Brian May backs Freddie Mercury's estate in Norwich gorilla removal dispute
'You have to ask yourself how you'd feel if suddenly people were making effigies of your dearly departed dad or son or brother,' says Queen guitarist
The guitarist was yesterday informed of the incident, which saw a sculpture of a gorilla painted to look like Mercury removed from Norwich city centre for breaching copyright laws, via Twitter and informed his followers that he would "look into" what was going on. Today (July 2), he has written a lengthy 'Bri's Soapbox' blog in which he defends the Mercury Phoenix Trust, an Aids charity set up following the death of Mercury in 1991, for requesting the sculpture be removed from public view.

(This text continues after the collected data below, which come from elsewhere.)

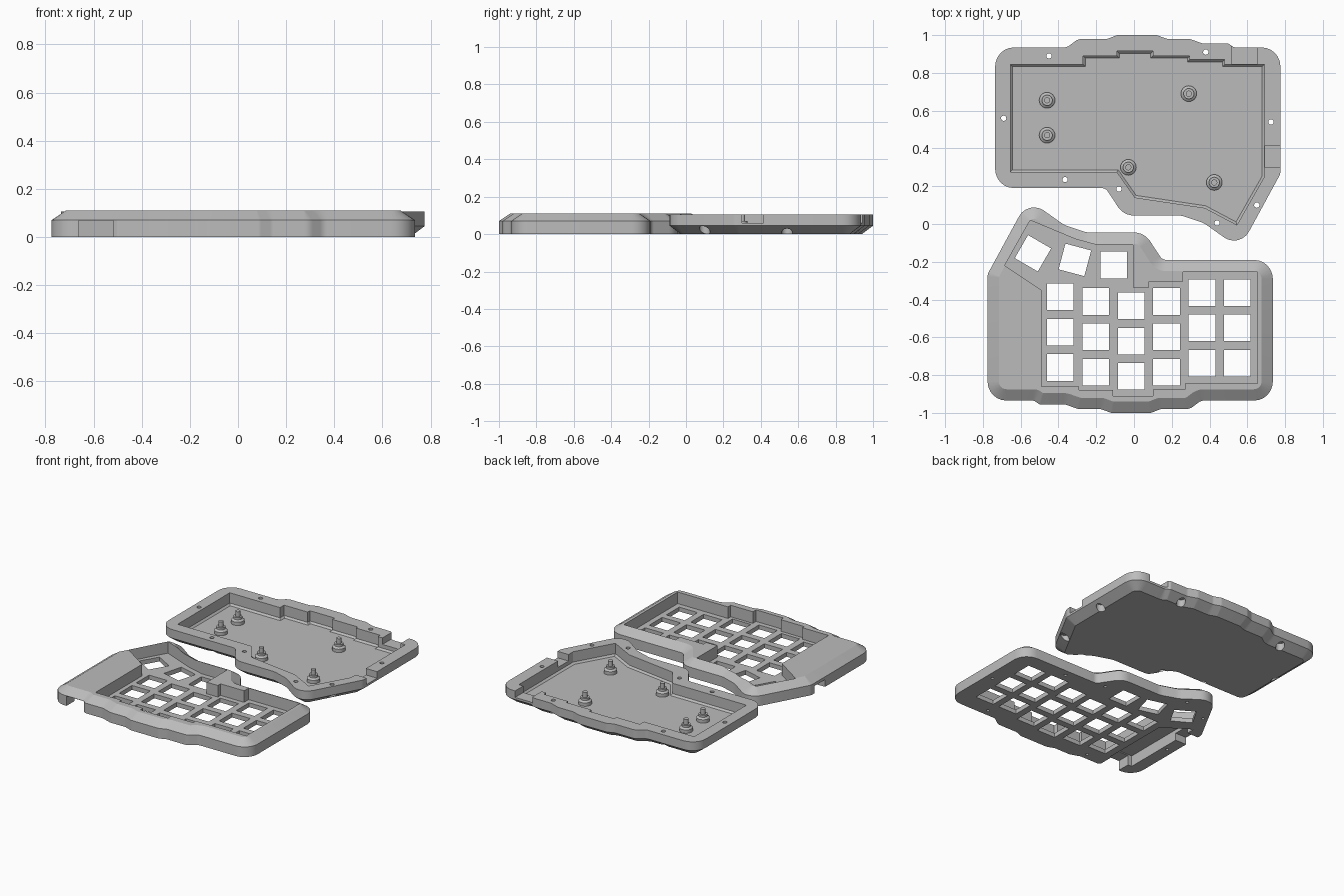
import bpy, bmesh, math
from mathutils import Vector, Matrix

cube = bpy.data.objects.get("Cube")
if cube:
    bpy.data.objects.remove(cube)

grey = bpy.data.materials.new("plain_grey")
grey.use_nodes = True
grey.diffuse_color = (0.5, 0.5, 0.5, 1)
grey.node_tree.nodes["Principled BSDF"].inputs["Base Color"].default_value = (0.5, 0.5, 0.5, 1)

# Case footprint: x, y, corner radius (counter-clockwise)
OUTLINE = [
    (-.735, .19, .1), (-.15, .19, .04), (-.055, .045, .1), (.25, .045, .12), (.37, .005, .15),
    (.56, -.13, .09), (.775, .265, .06), (.775, .935, .1), (.53, .935, .02), (.50, .955, .02),
    (.365, .955, .05), (.295, .98, .05), (.175, .98, .04), (.12, 1, .04), (-.09, 1, .04),
    (-.14, .98, .04), (-.295, .98, .06), (-.355, .935, .05), (-.735, .935, .1)]
CAVITY = [
    (-.655, .275), (-.09, .275), (.005, .14), (.375, .085), (.545, -.005), (.69, .25), (.69, .845),
    (.48, .845), (.48, .87), (.295, .87), (.295, .89), (.1, .89), (.1, .915), (-.09, .915),
    (-.09, .89), (-.27, .89), (-.27, .845), (-.655, .845)]
RECESS = [
    (-.55, .02), (-.685, -.22), (-.49, -.35), (-.49, -.86), (-.29, -.86), (-.29, -.88),
    (-.11, -.88), (-.11, -.91), (.1, -.91), (.1, -.875), (.27, -.875), (.27, -.845),
    (.655, -.845), (.655, -.255), (.26, -.255), (.26, -.305), (.08, -.305), (.08, -.335),
    (-.005, -.335), (-.005, -.11), (-.2, -.11), (-.31, -.08)]
SCREWS = [(-.45, .89), (.38, .91), (.725, .54), (-.69, .56), (-.365, .235), (-.08, .185),
          (.44, .005), (.65, .1)]
POSTS = [(-.46, .655), (-.46, .47), (.29, .69), (-.03, .30), (.425, .22)]


def turned(points):
    return [(-p[0], -p[1], *p[2:]) for p in points]


def inset(points, d):
    """Move every edge of a counter-clockwise outline inward by d."""
    out, n = [], len(points)
    for i, p in enumerate(points):
        c = Vector(p[:2])
        a = (c - Vector(points[i - 1][:2])).normalized()
        b = (Vector(points[(i + 1) % n][:2]) - c).normalized()
        na, nb = Vector((-a.y, a.x)), Vector((-b.y, b.x))
        q = c + (na + nb) * (d / (1 + na.dot(nb)))
        r = p[2] if len(p) > 2 else 0
        if r:
            r = max(.012, r - d if a.cross(b) > 0 else r + d)
        out.append((q.x, q.y, r))
    return out


def rounded(points, steps=6):
    """Replace each corner by an arc of its own radius."""
    out, n = [], len(points)
    for i, p in enumerate(points):
        c = Vector(p[:2])
        if len(p) < 3 or not p[2]:
            out.append(c)
            continue
        u, v = Vector(points[i - 1][:2]) - c, Vector(points[(i + 1) % n][:2]) - c
        half = u.angle(v) / 2
        reach = min(p[2] / math.tan(half), .48 * u.length, .48 * v.length)
        r = reach * math.tan(half)
        u.normalize()
        v.normalize()
        centre = c + (u + v).normalized() * (r / math.sin(half))
        s, e = c + u * reach - centre, c + v * reach - centre
        sweep = s.angle_signed(e)
        for k in range(steps + 1):
            out.append(centre + Matrix.Rotation(-sweep * k / steps, 2) @ s)
    return out


def add_loft(bm, rings):
    """Closed solid through matching rings of (points, z)."""
    loops = [[bm.verts.new((p[0], p[1], z)) for p in pts] for pts, z in rings]
    n = len(loops[0])
    bm.faces.new(loops[0][::-1])
    bm.faces.new(loops[-1])
    for low, high in zip(loops, loops[1:]):
        for i in range(n):
            j = (i + 1) % n
            bm.faces.new((low[i], low[j], high[j], high[i]))


def make(name, solids):
    bm = bmesh.new()
    for rings in solids:
        add_loft(bm, rings)
    bmesh.ops.recalc_face_normals(bm, faces=bm.faces)
    mesh = bpy.data.meshes.new(name)
    bm.to_mesh(mesh)
    bm.free()
    mesh.materials.append(grey)
    ob = bpy.data.objects.new(name, mesh)
    bpy.context.collection.objects.link(ob)
    return ob


def box(x0, x1, y0, y1, z0, z1):
    pts = [(x0, y0), (x1, y0), (x1, y1), (x0, y1)]
    return [(pts, z0), (pts, z1)]


def circle(x, y, r, n=24):
    return [(x + r * math.cos(math.tau * k / n), y + r * math.sin(math.tau * k / n))
            for k in range(n)]


def key_hole(x, y, angle=0):
    turn = Matrix.Rotation(math.radians(angle), 2)
    h = .0705
    pts = [Vector((x, y)) + turn @ Vector(c) for c in ((-h, -h), (h, -h), (h, h), (-h, h))]
    return [(pts, -.05), (pts, .06)]


def carve(ob, groups):
    """Subtract each group of solids, then keep the finished mesh."""
    cutters = []
    for solids in groups:
        cutter = make("cutter", solids)
        cutter.hide_render = True
        mod = ob.modifiers.new("cut", "BOOLEAN")
        mod.operation, mod.solver, mod.object = "DIFFERENCE", "EXACT", cutter
        cutters.append(cutter)
    bpy.context.view_layer.update()
    mesh = bpy.data.meshes.new_from_object(ob.evaluated_get(bpy.context.evaluated_depsgraph_get()))
    ob.modifiers.clear()
    ob.data = mesh
    for cutter in cutters:
        bpy.data.objects.remove(cutter)


def smooth(ob):
    bpy.ops.object.select_all(action="DESELECT")
    ob.select_set(True)
    bpy.context.view_layer.objects.active = ob
    bpy.ops.object.shade_smooth_by_angle(angle=math.radians(25))


# Bottom tray: chamfered underside, open cavity, two port notches, screw holes
tray = make("bottom_tray", [[(rounded(inset(OUTLINE, .06)), 0), (rounded(OUTLINE), .045),
                             (rounded(OUTLINE), .105)]])
carve(tray, [
    [[(inset(CAVITY, .012), .022), (CAVITY, .034), (CAVITY, .2)]],
    [box(.515, .655, .80, 1.1, .06, .2)],
    [box(.66, .9, .30, .415, .06, .2)],
    [[(circle(x, y, .014), -.1), (circle(x, y, .014), .2)] for x, y in SCREWS],
    [[(circle(x, y, .029), -.1), (circle(x, y, .029), .05)] for x, y in SCREWS]])
smooth(tray)

# Stepped standoffs on the tray floor
PROFILE = [(.042, .02), (.042, .045), (.028, .055), (.028, .07), (.016, .07), (.016, .105)]
for i, (x, y) in enumerate(POSTS):
    smooth(make(f"standoff_{i + 1}", [[(circle(x, y, r), z) for r, z in PROFILE]]))

# Top shell: chamfered rim around a sunken key plate
SHELL = turned(OUTLINE)
shell = make("top_shell", [[(rounded(SHELL), 0), (rounded(SHELL), .07),
                            (rounded(inset(SHELL, .06)), .11)]])
PITCH = .187
columns = [(-.39, -.386), (-.203, -.41), (-.015, -.433), (.172, -.41), (.36, -.363), (.547, -.363)]
keys = [key_hole(x, y - row * PITCH) for x, y in columns for row in range(3)]
keys += [key_hole(-.107, -.217), key_hole(-.313, -.19, -15), key_hole(-.535, -.155, -30)]
pocket = [(-.69, -.845), (-.51, -.845), (-.51, -.36), (-.69, -.24)]
carve(shell, [
    [[(RECESS, .03), (RECESS, .2)]],
    keys,
    [[(pocket, -.1), (pocket, .075)]],
    [box(-.66, -.52, -1.1, -.80, -.1, .068)],
    [box(-.9, -.66, -.415, -.30, -.1, .05)],
    [[(circle(x, y, .01, 16), -.1), (circle(x, y, .01, 16), .045)] for x, y in turned(SCREWS)]])
smooth(shell)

He wrote: "When the model was first seen, a number of people thought it was a crude and insulting effort - probably to both Freddie and the Gorilla! When word of this got to Freddie's estate, they asked for an approach to be made to Wild in Art, to ask them if they'd have another go at the painting of the Freddie Gorilla.
"The way it was reported, it looked as if the MPT (Mercury Phoenix Trust) had 'blocked' the deployment of the statue altogether, but actually the issue had nothing to do with the MPT; plus it wasn't a block at all - simply a request for an update to the paint job, to which Wild in Art kindly agreed."
He added: "You have to ask yourself how you'd feel if suddenly people were making effigies of your dearly departed dad or son or brother, and you felt they were disrespectful. You'd want to feel you had some kind of a right to say yes or no, to protect his reputation. That's exactly what the people who run Freddie's estate do. They try to safeguard Freddie's reputation, just as if he were still around. They will pursue anyone who tells a lie about him, or does something which could impugn Freddie's integrity or image. So Freddie's estate were quite within their rights to ask that this 'portrait' be improved."
A spokeswoman for Brandbank, the gorilla's sponsor, previously told the BBC: "We, like everyone else, have been taken aback by the passionate responses to the request by the Freddie Mercury estate that Radio Go Go [the gorilla] be removed due to a suggestion of possible breach of copyright...We have spoken to one of the executives of the estate and are endeavouring to see if we can resolve this so that there's a positive outcome for all the charities involved. Our priority is that the event is a success for the charities involved, while respecting the wishes of copyright owners and fans of Freddie Mercury."
The sculpture, which was decorated with Mercury's trademark moustache and yellow leather jacket, was on display on outside The Forum in Norwich until a complaint by the Mercury Phoenix Trust was made to organisers Wild In Art.
The gorilla is one of 53 life-size gorillas and 67 baby gorillas decorated by local artists and schoolchildren before going on display on the streets on Norwich. All money made through the venture will be going to charity.